Arthur Dove: A Reassessment offers a fresh look at the art, life and literature of seminal American modernist painter Arthur Dove (1880–1946). It also introduces Dove’s long-forgotten biographer Suzanne Mullett Smith, who worked with Alfred Stieglitz and the artist from 1943 to 1944 assembling a chronicle of Dove’s art and life as well as a catalogue raisonné. By examining previously unpublished material, this volume explores the differences between Dove’s public and private personas, especially the development of his art while living in Westport, Connecticut, from 1910 to 1920; his successful career as a chicken farmer; his complex relationship with his family; and the impact of his Christian background on some of his best-known works. This lavishly designed volume offers a fresh reexamination of Dove that is sure to become essential reading for scholars and fans alike.

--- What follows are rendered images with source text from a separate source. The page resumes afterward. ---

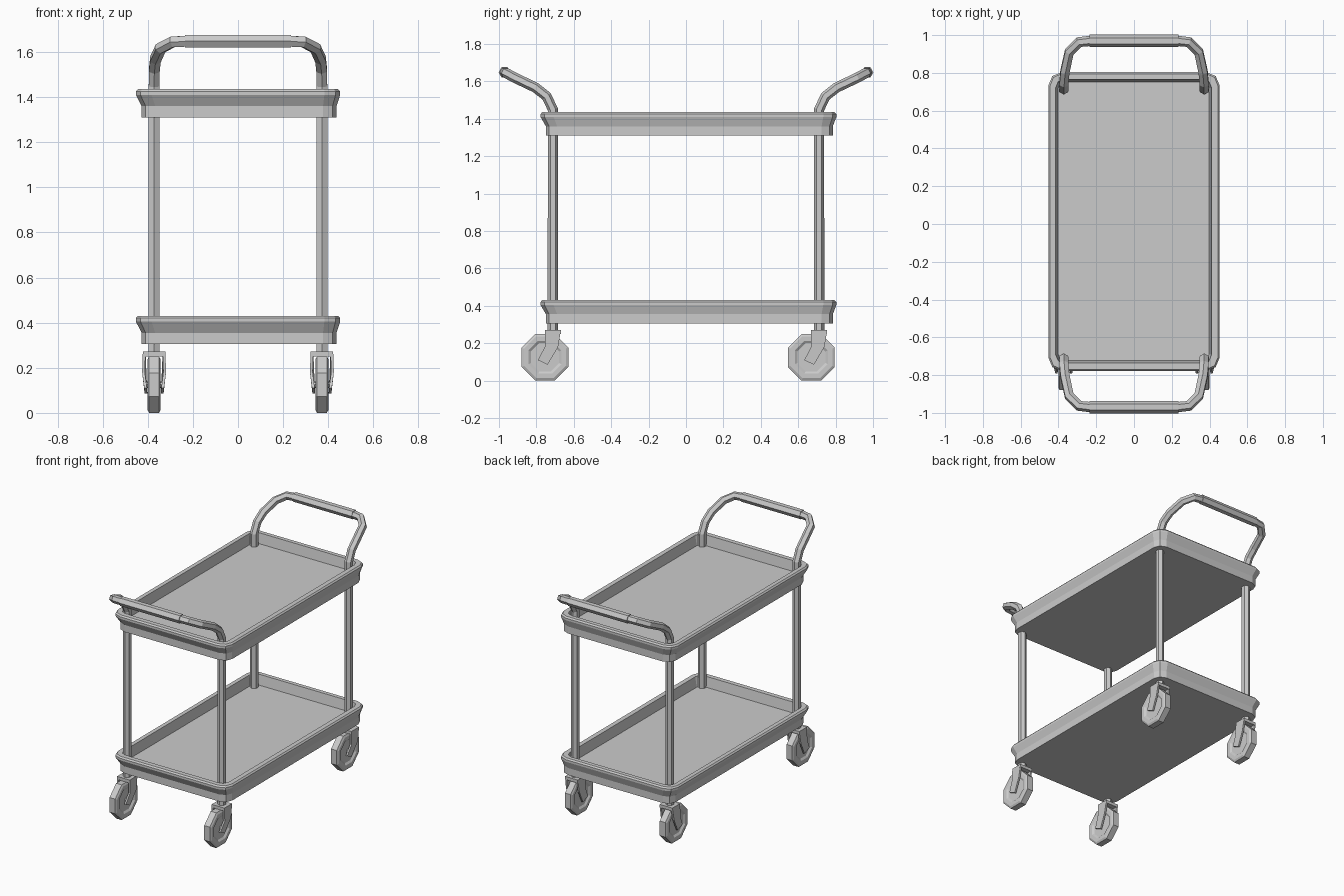
import bpy, bmesh, math
from mathutils import Vector

cube = bpy.data.objects.get("Cube")
if cube:
    bpy.data.objects.remove(cube, do_unlink=True)

grey = bpy.data.materials.new("plain_grey")
grey.use_nodes = True
colour = (0.6, 0.6, 0.6, 1)
grey.diffuse_color = colour
grey.node_tree.nodes["Principled BSDF"].inputs["Base Color"].default_value = colour


def loft(name, rings, closed=False):
    """Skin a list of equal point rings, capping both ends unless closed."""
    bm = bmesh.new()
    loops = [[bm.verts.new(p) for p in ring] for ring in rings]
    n = len(loops[0])
    pairs = list(zip(loops, loops[1:]))
    if closed:
        pairs.append((loops[-1], loops[0]))
    else:
        bm.faces.new(loops[0])
        bm.faces.new(loops[-1])
    for a, b in pairs:
        for i in range(n):
            j = (i + 1) % n
            bm.faces.new((a[i], a[j], b[j], b[i]))
    bmesh.ops.recalc_face_normals(bm, faces=bm.faces)
    mesh = bpy.data.meshes.new(name)
    bm.to_mesh(mesh)
    bm.free()
    mesh.materials.append(grey)
    obj = bpy.data.objects.new(name, mesh)
    bpy.context.collection.objects.link(obj)
    return obj


def tube(name, path, radius, across, sides=6):
    """Sweep a polygon along a path; a corner of it starts towards across."""
    pts = [Vector(p) for p in path]
    steps = [(b - a).normalized() for a, b in zip(pts, pts[1:])]
    u = Vector(across)
    rings = []
    for i, p in enumerate(pts):
        before, after = steps[max(i - 1, 0)], steps[min(i, len(steps) - 1)]
        mid = (before + after).normalized()
        u = before.rotation_difference(mid) @ u
        v = mid.cross(u)
        angles = [math.tau * k / sides for k in range(sides)]
        rings.append([p + radius * (u * math.cos(a) + v * math.sin(a)) for a in angles])
        u = mid.rotation_difference(after) @ u
    return loft(name, rings)


def rounded_rect(cx, cy, hx, hy, r, z, steps=2):
    ring = []
    for q, (sx, sy) in enumerate([(1, 1), (-1, 1), (-1, -1), (1, -1)]):
        for k in range(steps + 1):
            a = math.pi / 2 * (q + k / steps)
            ring.append((cx + sx * (hx - r) + r * math.cos(a),
                         cy + sy * (hy - r) + r * math.sin(a), z))
    return ring


# Trays: flat underside, flared wall, rolled rim and sunken floor
def tray(name, z):
    rings = [rounded_rect(0.005, 0.018, 0.432, 0.767, 0.06, z),
             rounded_rect(0.005, 0.018, 0.432, 0.767, 0.06, z + 0.05),
             rounded_rect(0, 0.013, 0.453, 0.791, 0.07, z + 0.1),
             rounded_rect(0, 0.013, 0.453, 0.791, 0.07, z + 0.115),
             rounded_rect(0, 0.013, 0.444, 0.782, 0.062, z + 0.125),
             rounded_rect(-0.002, 0.015, 0.413, 0.751, 0.045, z + 0.125),
             rounded_rect(-0.002, 0.015, 0.4, 0.738, 0.035, z + 0.055)]
    loft(name, rings)


tray("lower_tray", 0.305)
tray("upper_tray", 1.31)

# Posts and handles: one bent hexagonal tube at each end, with a grip
PX, PY = 0.372, 0.712
for end, s in (("front", -1), ("back", 1)):
    half = [(PX, PY, 0.26), (PX, PY, 1.45), (0.371, 0.745, 1.52),
            (0.366, 0.805, 1.567), (0.343, 0.91, 1.617),
            (0.29, 0.963, 1.645), (0.225, 0.97, 1.648)]
    path = half + [(-x, y, z) for x, y, z in reversed(half)]
    path = [(x, s * y, z) for x, y, z in path]
    tube(end + "_posts_and_handle", path, 0.0275, (0, s, 0))
    tube(end + "_grip", [(-0.235, s * 0.97, 1.648), (0.235, s * 0.97, 1.648)],
         0.032, (0, 0.5, 0.866))


# Casters: octagonal wheel in a swept fork, trailing towards the front
def caster(name, x, y):
    wy, wz = y - 0.042, 0.125
    profile = [(0.02, 0.001), (0.02, 0.075), (0.029, 0.088), (0.029, 0.112), (0.022, 0.125)]
    profile += [(-h, r) for h, r in reversed(profile)]
    grow = 1 / math.cos(math.pi / 8)
    angles = [math.pi / 8 + math.pi / 4 * k for k in range(8)]
    loft(name + "_wheel", [[(x + h, wy + r * grow * math.cos(a), wz + r * grow * math.sin(a))
                            for a in angles] for h, r in profile])
    tube(name + "_axle", [(x - 0.045, wy, wz), (x + 0.045, wy, wz)], 0.015, (0, 0, 1), 8)

    # Fork legs: side outline as (y, z, outer offset)
    outline = [(-0.043, 0.27, 0.05), (-0.043, 0.18, 0.053), (-0.08, 0.11, 0.044),
               (-0.028, 0.085, 0.042), (0.028, 0.18, 0.053), (0.043, 0.27, 0.05)]
    for side, s in (("left", 1), ("right", -1)):
        loft(f"{name}_{side}_fork_leg",
             [[(x + s * (o - t), y + dy, z) for dy, z, o in outline] for t in (0, 0.012)])
    loft(name + "_fork_top", [[(x + sx * 0.05, y + sy * 0.043, z)
                              for sx, sy in ((1, 1), (-1, 1), (-1, -1), (1, -1))]
                             for z in (0.25, 0.272)])


for end, sy in (("front", -1), ("back", 1)):
    for side, sx in (("left", 1), ("right", -1)):
        caster(f"{end}_{side}_caster", sx * PX, sy * PY)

Arthur Dove (1880–1946) is often considered the first American abstract painter. After graduating from Cornell University, he became a well-known commercial illustrator in New York, working for Harper's Magazine and The Saturday Evening Post. In 1910 he exhibited at Stieglitz’s 291 gallery as part of the show Younger American Painters. Dove’s most consistent supporter was Duncan Phillips, founder of the Phillips Collection in Washington, DC, which now holds the majority of Dove’s work. His final home, now known as the Arthur Dove-Helen Torr Cottage in Centerport, Long Island, was added to the National Register of Historic Places in 2000.